- [Problem details] Would you please repeat exactly the lines from the one containing "# Stretchers between the legs" to the end of the records, both included, and leave out the rest?

- [Data shown]
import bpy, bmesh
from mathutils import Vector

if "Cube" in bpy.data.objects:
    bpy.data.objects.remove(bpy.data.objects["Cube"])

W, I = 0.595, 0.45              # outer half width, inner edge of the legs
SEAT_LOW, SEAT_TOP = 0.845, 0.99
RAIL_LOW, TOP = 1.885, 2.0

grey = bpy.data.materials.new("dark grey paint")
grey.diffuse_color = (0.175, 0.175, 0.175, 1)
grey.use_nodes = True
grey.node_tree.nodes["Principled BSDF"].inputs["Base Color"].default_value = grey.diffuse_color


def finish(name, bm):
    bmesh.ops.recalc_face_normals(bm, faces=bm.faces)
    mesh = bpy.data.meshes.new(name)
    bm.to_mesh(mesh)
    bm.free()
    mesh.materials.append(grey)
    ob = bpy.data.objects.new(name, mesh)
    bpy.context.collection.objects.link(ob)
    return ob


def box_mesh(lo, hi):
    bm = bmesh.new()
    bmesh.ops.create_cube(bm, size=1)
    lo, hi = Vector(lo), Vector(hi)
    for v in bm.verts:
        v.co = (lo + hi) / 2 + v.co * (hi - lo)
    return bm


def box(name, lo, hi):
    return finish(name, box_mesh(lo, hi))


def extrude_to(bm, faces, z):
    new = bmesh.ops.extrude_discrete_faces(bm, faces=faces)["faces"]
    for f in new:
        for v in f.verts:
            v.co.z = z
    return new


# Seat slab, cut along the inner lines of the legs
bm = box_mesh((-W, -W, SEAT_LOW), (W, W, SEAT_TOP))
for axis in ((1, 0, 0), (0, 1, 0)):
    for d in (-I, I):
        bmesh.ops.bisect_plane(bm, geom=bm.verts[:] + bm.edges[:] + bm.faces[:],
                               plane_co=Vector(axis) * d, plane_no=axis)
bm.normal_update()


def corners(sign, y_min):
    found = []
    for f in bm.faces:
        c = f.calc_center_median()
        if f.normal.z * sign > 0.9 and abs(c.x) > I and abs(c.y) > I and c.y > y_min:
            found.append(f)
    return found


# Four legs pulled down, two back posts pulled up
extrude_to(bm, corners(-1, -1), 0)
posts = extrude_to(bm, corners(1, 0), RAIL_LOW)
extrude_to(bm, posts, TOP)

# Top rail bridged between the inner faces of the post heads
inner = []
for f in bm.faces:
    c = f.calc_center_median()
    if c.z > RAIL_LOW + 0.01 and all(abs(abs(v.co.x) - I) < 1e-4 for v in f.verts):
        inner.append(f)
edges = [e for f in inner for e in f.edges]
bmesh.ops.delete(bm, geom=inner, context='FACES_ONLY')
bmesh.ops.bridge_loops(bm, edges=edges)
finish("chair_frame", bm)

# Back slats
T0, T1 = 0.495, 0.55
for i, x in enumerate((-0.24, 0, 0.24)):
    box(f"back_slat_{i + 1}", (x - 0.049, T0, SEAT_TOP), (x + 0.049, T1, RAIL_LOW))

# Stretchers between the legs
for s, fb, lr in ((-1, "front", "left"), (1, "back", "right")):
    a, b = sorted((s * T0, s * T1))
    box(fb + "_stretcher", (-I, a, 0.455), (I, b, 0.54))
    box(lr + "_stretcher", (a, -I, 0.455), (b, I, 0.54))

- [Task output]
# Stretchers between the legs
for s, fb, lr in ((-1, "front", "left"), (1, "back", "right")):
    a, b = sorted((s * T0, s * T1))
    box(fb + "_stretcher", (-I, a, 0.455), (I, b, 0.54))
    box(lr + "_stretcher", (a, -I, 0.455), (b, I, 0.54))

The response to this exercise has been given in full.